For more than 150 years, world’s fairs have tapped into the cultural psyche of nations, showcasing advancements in design and technology, art and architecture, and more. Relics of past expositions, such as the Seattle Space Needle (1962), the Hall of Science in Queens, New York (1964), and Habitat 67 in Montreal (1967) have become permanent city fixtures. Some fairs of yore, however, have no remaining landmarks by which to remember them—like the United States’ first-ever world’s fair, and the subject of a recently-opened exhibit at Manhattan’s Bard Graduate Center Gallery, New York Crystal Palace 1853.
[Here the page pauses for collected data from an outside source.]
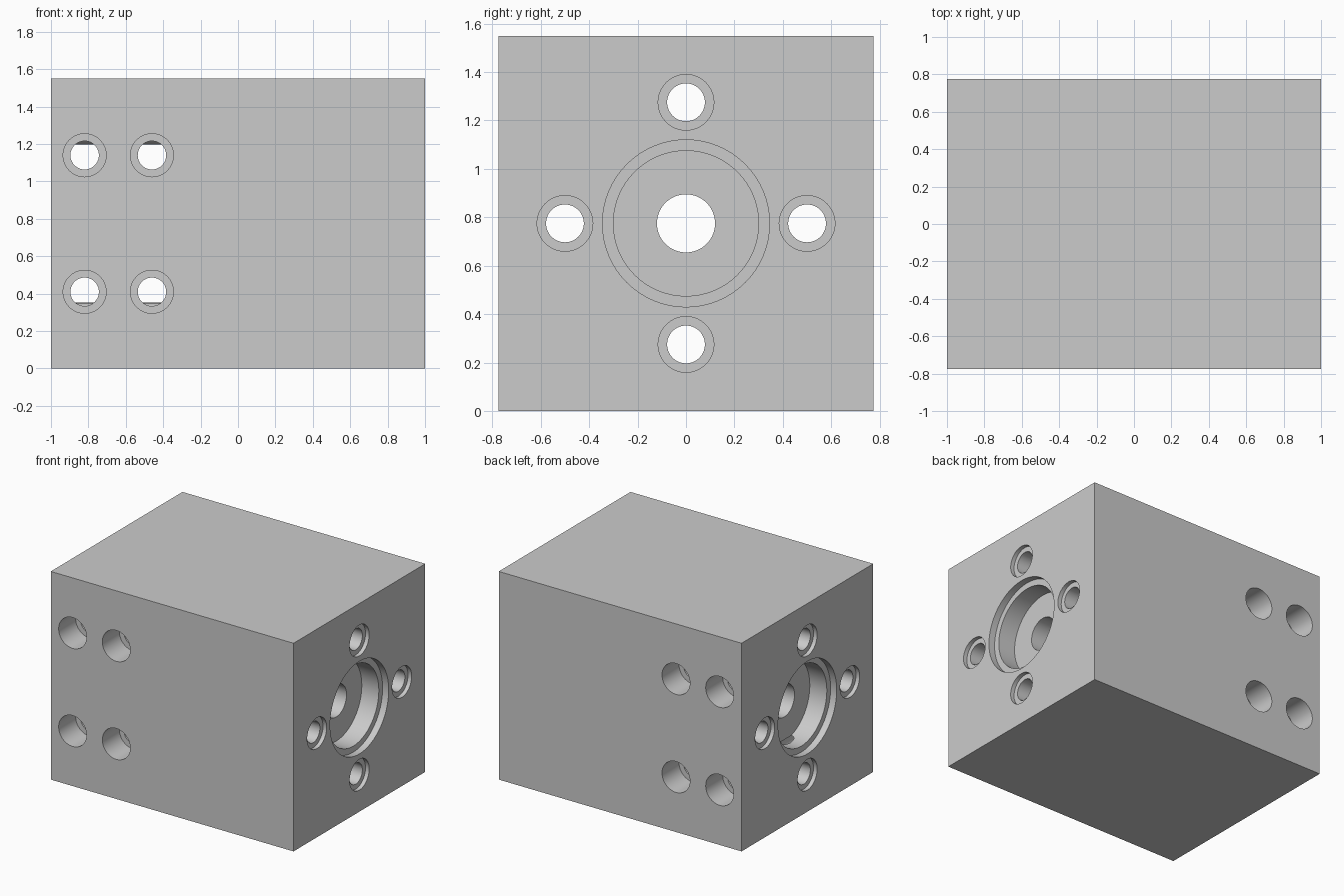
import bpy, bmesh, math
from mathutils import Matrix

old = bpy.data.objects.get("Cube")
if old:
    bpy.data.objects.remove(old, do_unlink=True)

LENGTH, WIDTH = 2.0, 1.55
MID = WIDTH / 2
SEG = 64

steel = bpy.data.materials.new("grey_steel")
steel.use_nodes = True
colour = (0.6, 0.6, 0.6, 1)
steel.diffuse_color = colour
steel.node_tree.nodes["Principled BSDF"].inputs["Base Color"].default_value = colour


def add_object(name, bm):
    mesh = bpy.data.meshes.new(name)
    bm.to_mesh(mesh)
    bm.free()
    mesh.materials.append(steel)
    ob = bpy.data.objects.new(name, mesh)
    bpy.context.collection.objects.link(ob)
    return ob


def turned(name, profile, axis, centre, capped=True):
    """Round shape from (distance, radius) steps along the x or y axis."""
    bm = bmesh.new()
    rings = []
    for dist, rad in profile:
        ring = []
        for i in range(SEG):
            a = 2 * math.pi * i / SEG
            ring.append(bm.verts.new((dist, rad * math.cos(a), rad * math.sin(a))))
        rings.append(ring)
    for r0, r1 in zip(rings, rings[1:]):
        for i in range(SEG):
            j = (i + 1) % SEG
            bm.faces.new((r0[i], r0[j], r1[j], r1[i]))
    if capped:
        bm.faces.new(rings[0])
        bm.faces.new(rings[-1])
    if axis == "y":
        bm.transform(Matrix.Rotation(math.pi / 2, 4, "Z"))
    bm.transform(Matrix.Translation(centre))
    bmesh.ops.recalc_face_normals(bm, faces=bm.faces)
    return add_object(name, bm)


def stepped(half, steps):
    """Mirror-symmetric through hole: (radius, depth) steps, last one is the core."""
    end, side = half + 0.1, []
    for rad, depth in steps:
        side.append((end, rad))
        end = half - depth
        side.append((end, rad))
    side.pop()
    return [(-d, r) for d, r in side] + [(d, r) for d, r in reversed(side)]


# Solid block
bm = bmesh.new()
bmesh.ops.create_cube(bm, size=1)
bm.transform(Matrix.Translation((0, 0, MID)) @ Matrix.Diagonal((LENGTH, WIDTH, WIDTH, 1)))
block = add_object("block", bm)

# Central bore with bearing seat and lip at both ends
cutters = [turned("bore_cutter", stepped(LENGTH / 2, [(0.345, 0.05), (0.3, 0.19), (0.12, 0)]),
                  "x", (0, 0, MID))]

# Four lengthwise bolt holes around the bore
bolt_spots = [(0.5, 0), (-0.5, 0), (0, 0.5), (0, -0.5)]
for y, z in bolt_spots:
    cutters.append(turned("bolt_cutter", stepped(LENGTH / 2, [(0.115, 0.03), (0.078, 0)]),
                          "x", (0, y, MID + z)))

# Four crosswise counterbored holes
for x in (-0.82, -0.46):
    for z in (-0.365, 0.365):
        cutters.append(turned("cross_cutter", stepped(MID, [(0.115, 0.2), (0.076, 0)]),
                              "y", (x, 0, MID + z)))

for cutter in cutters:
    cutter.hide_render = True
    mod = block.modifiers.new("cut", "BOOLEAN")
    mod.operation, mod.solver, mod.object = "DIFFERENCE", "EXACT", cutter
bpy.context.view_layer.update()
cut_mesh = bpy.data.meshes.new_from_object(
    block.evaluated_get(bpy.context.evaluated_depsgraph_get()))
block.modifiers.clear()
block.data = cut_mesh
for cutter in cutters:
    bpy.data.objects.remove(cutter, do_unlink=True)

# Thin linings of the bolt holes
parts = [block]
for y, z in bolt_spots:
    reach = LENGTH / 2 - 0.03
    parts.append(turned("bolt_lining", [(-reach, 0.0765), (reach, 0.0765)], "x",
                        (0, y, MID + z), capped=False))

# Smooth round walls, crisp rims
bpy.ops.object.select_all(action="DESELECT")
for ob in parts:
    ob.select_set(True)
bpy.context.view_layer.objects.active = block
bpy.ops.object.shade_smooth_by_angle(angle=math.radians(30))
Formally known as the Exhibition of the Industry of All Nations, the Crystal Palace was a vast, two-level structure composed of 1,500 panes of glass and a cast-iron skeleton, sited on present-day Bryant Park. Designed by European architects Georg Cartensen and Charles Gildemeister, the building was modeled after Joseph Paxton’s London Crystal Palace of 1851, but featured a monumental dome—the largest in the U.S.—and more advanced building materials, such as translucent glass plates that reduced heat and glare. Although it was hailed as fireproof, the iconic exhibition hall, once described by Mark Twain as “a perfect fairy palace, beautiful beyond description,” was decimated in an 1858 blaze.
While it is not a comprehensive survey, New York Crystal Palace 1853 offers a glimpse of what 19th-century tourists could have encountered. It introduces gallery-goers to the forgotten glazed edifice with a series of prints, including birds-eye views that place it within an unrecognizably rural Manhattan landscape. A selection of designed objects and manufactured consumer goods highlight some of the industrial marvels shown at the Palace: daguerreotype equipment, a Singer sewing machine, a Colt percussion revolver, and items ranging from decorative porcelain to a rare violin. Printed promotional materials, artworks, and other utilitarian items produced for the fair are also on display.
The exhibition New York Crystal Palace 1853 is on view at the Bard Graduate Center Gallery through July 30, 2017.